So they were useful in the absence of calculators as a way to avoid using log and trig tables but you wouldn't realistically use them in place of calculators today. (But then I think vinyl records are pretty silly too; and I say that as someone who grew up with them and actually owns a turntable.)
One thing that struck me was that it does require a good instinct for the magnitude of numbers to use. Lots of fun though and surprisingly quick to use.
I did take a technical math class that involved programming a desktop calculator. Basically the first programming class I had.
I wish I remembered what brand it was, I'd like to try to pick one up if I could find one.
Given how you could forget and inadvertently reverse the scales, etc, you have to think whether the answer you're getting makes sense by looking at the trend of the numbers. Plug and chug into a calculator takes some of that away.
I'd like to get one now, mainly for fun, but if you want to buy one on Ebay in good condition, you have to pay quite a bit of money.
It seems around 35 EUR is a normal price.
The game of Go also redecorates my thinking, in a way I cannot put into words.
My children all seem to prefer video.
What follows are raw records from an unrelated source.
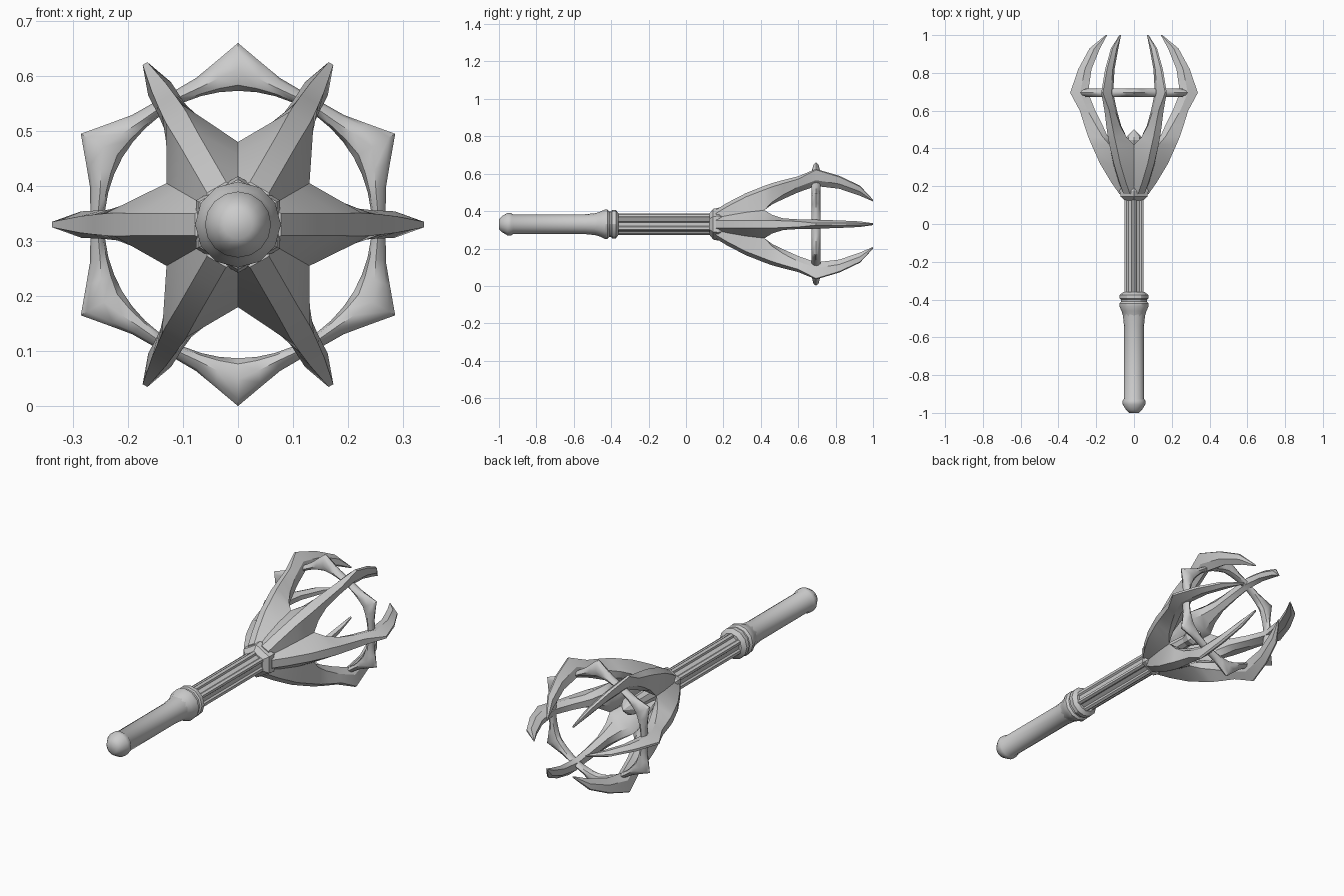
import bpy, bmesh
from math import sin, cos, tan, pi, radians

cube = bpy.data.objects.get("Cube")
if cube:
    bpy.data.objects.remove(cube)

AXIS_Z = 0.33

steel = bpy.data.materials.new("grey_steel")
steel.use_nodes = True
GREY = (0.6, 0.6, 0.6, 1)
steel.diffuse_color = GREY
steel.node_tree.nodes["Principled BSDF"].inputs["Base Color"].default_value = GREY


def polar(r, angle, y):
    return (r * cos(angle), y, AXIS_Z + r * sin(angle))


def loft(name, rings, closed=False, smooth=35):
    """Skin a list of equal-length point loops, capping the ends unless closed."""
    bm = bmesh.new()
    loops = [[bm.verts.new(p) for p in ring] for ring in rings]
    pairs = list(zip(loops, loops[1:]))
    if closed:
        pairs.append((loops[-1], loops[0]))
    else:
        bm.faces.new(loops[0])
        bm.faces.new(loops[-1])
    n = len(loops[0])
    for a, b in pairs:
        for i in range(n):
            j = (i + 1) % n
            bm.faces.new((a[i], a[j], b[j], b[i]))
    bmesh.ops.recalc_face_normals(bm, faces=bm.faces)
    mesh = bpy.data.meshes.new(name)
    bm.to_mesh(mesh)
    bm.free()
    mesh.materials.append(steel)
    obj = bpy.data.objects.new(name, mesh)
    bpy.context.collection.objects.link(obj)
    bpy.ops.object.select_all(action='DESELECT')
    obj.select_set(True)
    bpy.context.view_layer.objects.active = obj
    if smooth:
        bpy.ops.object.shade_smooth_by_angle(angle=radians(smooth))
    return obj


def turned(name, profile, sides, smooth=35):
    """Lathe a (y, radius) profile about the long axis."""
    return loft(name, [[polar(r, pi / 2 + 2 * pi * i / sides, y) for i in range(sides)]
                       for y, r in profile], smooth=smooth)


# Grip with rounded pommel
turned("grip", [(-1.0, 0.026), (-0.985, 0.042), (-0.955, 0.06), (-0.935, 0.06),
                (-0.925, 0.053), (-0.54, 0.053), (-0.47, 0.06)], 16, 50)

# Collar above the grip
turned("grip_collar", [(-0.5, 0.054), (-0.46, 0.066), (-0.435, 0.078), (-0.42, 0.078),
                       (-0.41, 0.068), (-0.40, 0.068), (-0.395, 0.076),
                       (-0.375, 0.076), (-0.36, 0.056)], 12, 30)

# Six-sided shaft with a groove in each face
shaft_loop = []
for k in range(6):
    a = pi / 6 + k * pi / 3
    shaft_loop += [(0.058, a), (0.052, a + radians(12)), (0.043, a + radians(17)),
                   (0.043, a + radians(43)), (0.052, a + radians(48))]
loft("shaft", [[polar(r, a, y) for r, a in shaft_loop] for y in (-0.38, 0.18)], smooth=0)

# Angular collar under the head
turned("head_collar", [(0.125, 0.056), (0.145, 0.082), (0.175, 0.088), (0.21, 0.07)], 6, 0)

# Six prongs whose wide bases join into a cup
# Stations: y, outer radius, ridge half width, side radius, side half width, inner radius
stations = [
    (0.16, 0.078, 0.020, 0.055, None, 0.030),
    (0.22, 0.120, 0.020, 0.080, None, 0.050),
    (0.32, 0.180, 0.020, 0.110, None, 0.085),
    (0.42, 0.225, 0.021, 0.130, None, 0.120),
    (0.46, 0.242, 0.020, 0.165, 0.050, 0.138),
    (0.52, 0.262, 0.018, 0.200, 0.031, 0.165),
    (0.60, 0.287, 0.015, 0.245, 0.026, 0.205),
    (0.695, 0.338, 0.005, 0.285, 0.024, 0.243),
    (0.82, 0.295, 0.006, 0.260, 0.020, 0.225),
    (0.93, 0.235, 0.005, 0.210, 0.015, 0.180),
    (1.0, 0.150, 0.002, 0.146, 0.005, 0.142),
]
for k in range(6):
    c, s = cos(k * pi / 3), sin(k * pi / 3)
    rings = []
    for y, r_out, ridge, r_side, side, r_in in stations:
        w = side if side else r_side * tan(pi / 6)
        b = min(w * 0.55, r_in * tan(pi / 6))
        section = [(r_out, ridge), (r_side, w), (r_in, b),
                   (r_in, -b), (r_side, -w), (r_out, -ridge)]
        rings.append([(d * c - t * s, y, AXIS_Z + d * s + t * c) for d, t in section])
    loft(f"prong_{k + 1}", rings, smooth=30)

# Ring with six outward points, set between the prongs
outer = {0: 0.33, 8: 0.298, 16: 0.277, 24: 0.27, 30: 0.268}
ring_loops = []
for k in range(6):
    for step in (-24, -16, -8, 0, 8, 16, 24, 30):
        a = radians(30 + 60 * k + step)
        ro, ri = outer[abs(step)], 0.243
        span = ro - ri
        section = [(ro, 0), (ro - 0.15 * span, 0.014), (ri + 0.45 * span, 0.023),
                   (ri + 0.12 * span, 0.016), (ri, 0)]
        section += [(r, -t) for r, t in section[-2:0:-1]]
        ring_loops.append([polar(r, a, 0.695 + t) for r, t in section])
loft("pointed_ring", ring_loops, closed=True, smooth=40)

# Pointed stud in the middle of the cup
turned("centre_stud", [(0.18, 0.05), (0.3, 0.035), (0.4, 0.03), (0.445, 0.045),
                       (0.46, 0.04), (0.5, 0.002)], 8, 0)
> My children all seem to prefer video.
When I ask for text transcripts of our training videos, in place of having to sit through 20 minutes of poorly acted out skits (that, re-certification being a periodic thing, I have sat through some 5 or 6 times already in my 10 years on the job), I am always told "but people enjoy the videos"—as if providing transcripts were somehow exclusive of providing videos.
A well-written and illustrated explanation like this one? I can't imagine preferring a video unless someone just wants some background noise and they don't really care about understanding the subject.